During these last couple of weeks I have been mostly been sitting in front of a computer screen working on the website for The Bowden Archives and Other Marginalia. The project has been structured into 4 different parts with text and galleries. The next step is to work on the material for a book.
Apart from some large format photography I have mostly been photographing whilst on the morning and afternoon poodlewalks: this photograph of leaves and bark on the side of the road is an example:
There is a drabness to this photo as the roadside leaves and bark have been covered by dust from cars travelling along an unsealed road in late summer. The colours are dulled as a result. It’s a dusty, dry world in late summer. We await the rains.
I am struggling with where I am going with the photography on the poodlewalks. Clouds are another subject that is being explored:
Or more accurately it is clouds and light. Photography, after all, is often seen as being about light and shadow: a form of light-writing or writing with light; a material practice of managing light with its associated cultural function of light as the sign or symbol of knowledge and truth.

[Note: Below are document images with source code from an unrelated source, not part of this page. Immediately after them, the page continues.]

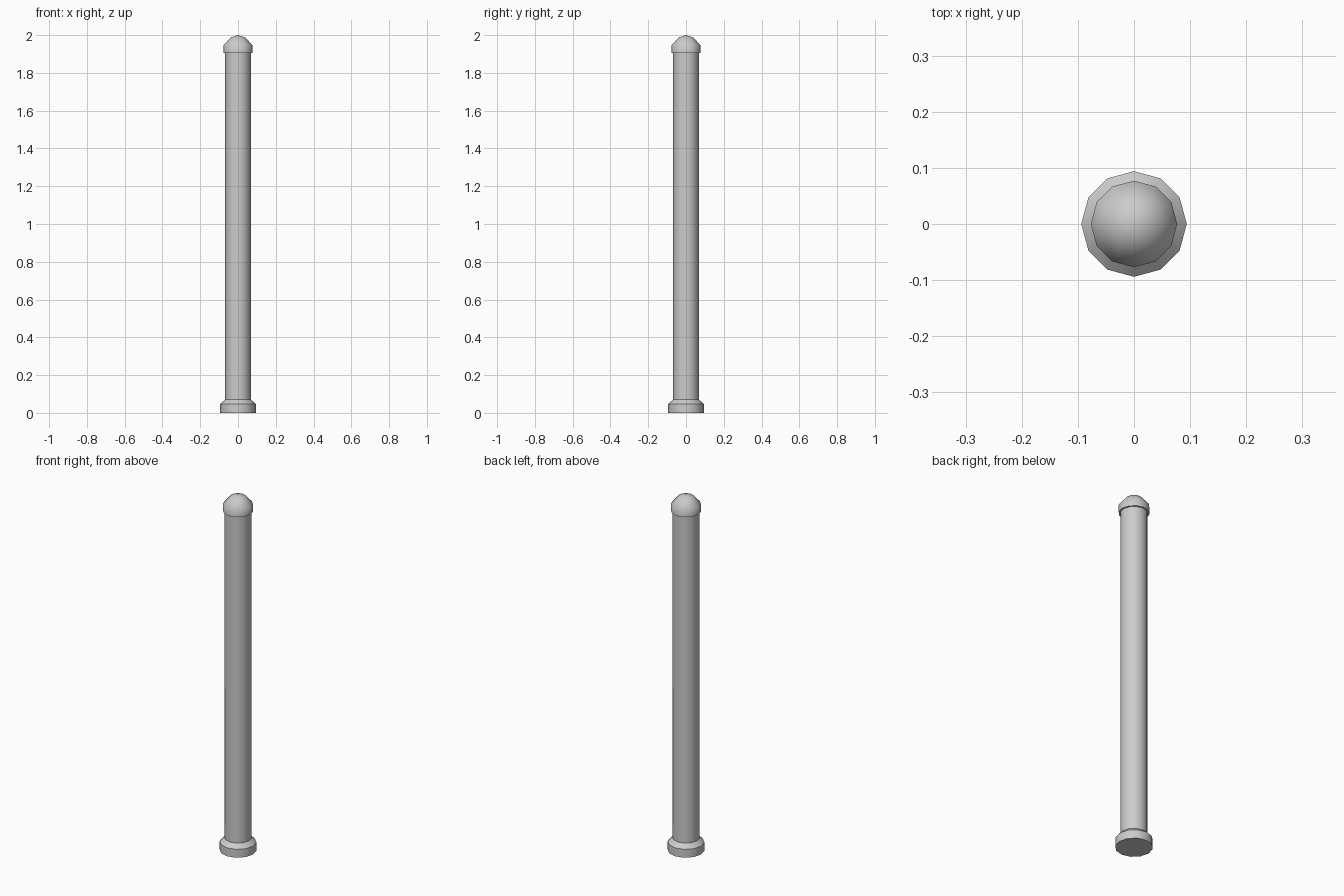
import bpy, bmesh, math

if "Cube" in bpy.data.objects:
    bpy.data.objects.remove(bpy.data.objects["Cube"])

SIDES = 12


def lathe(name, profile, angle=40):
    """Revolve (radius, z) points into a closed 12-sided solid."""
    bm = bmesh.new()
    rings = []
    for r, z in profile:
        if r == 0:
            rings.append([bm.verts.new((0, 0, z))] * SIDES)
        else:
            rings.append([bm.verts.new((r * math.cos(math.tau * i / SIDES),
                                        r * math.sin(math.tau * i / SIDES), z))
                          for i in range(SIDES)])
    for a, b in zip(rings, rings[1:]):
        for i in range(SIDES):
            j = (i + 1) % SIDES
            bm.faces.new(list(dict.fromkeys((a[i], a[j], b[j], b[i]))))
    # flat ends where the profile does not close on the axis
    if profile[0][0] > 0:
        bm.faces.new(rings[0][::-1])
    if profile[-1][0] > 0:
        bm.faces.new(rings[-1])
    bmesh.ops.recalc_face_normals(bm, faces=bm.faces[:])
    mesh = bpy.data.meshes.new(name)
    bm.to_mesh(mesh)
    bm.free()
    obj = bpy.data.objects.new(name, mesh)
    bpy.context.collection.objects.link(obj)
    bpy.ops.object.select_all(action='DESELECT')
    obj.select_set(True)
    bpy.context.view_layer.objects.active = obj
    bpy.ops.object.shade_smooth_by_angle(angle=math.radians(angle))
    return obj


# Foot collar with a chamfered upper rim
lathe("base_collar", [(0.094, 0), (0.094, 0.047), (0.069, 0.07)])

# Straight shaft
lathe("post_shaft", [(0.068, 0.06), (0.068, 1.915)])

# Domed cap overhanging the shaft
lathe("dome_cap", [(0.077, 1.905), (0.077, 1.945), (0.04, 1.987), (0, 2.0)], 60)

Light is a significant consideration for Australian photographers. When he was in Leigh Creek Stan around 1959-60 Ostoja-Kotkowski discovered how extraordinary the light of the Australian desert is; how intense it is and what it does to your perception—it really dazzles—and so he began his project to “paint” with light. This was prior to digital computing was ever used to produce luminous colours in something called ‘computer art’, and later ‘digital imaging’ or ‘graphic design’ which emerged in the 1990s. Photography is either the transcription of light onto a light sensitive material surface, or photography as the translation of light into digital data.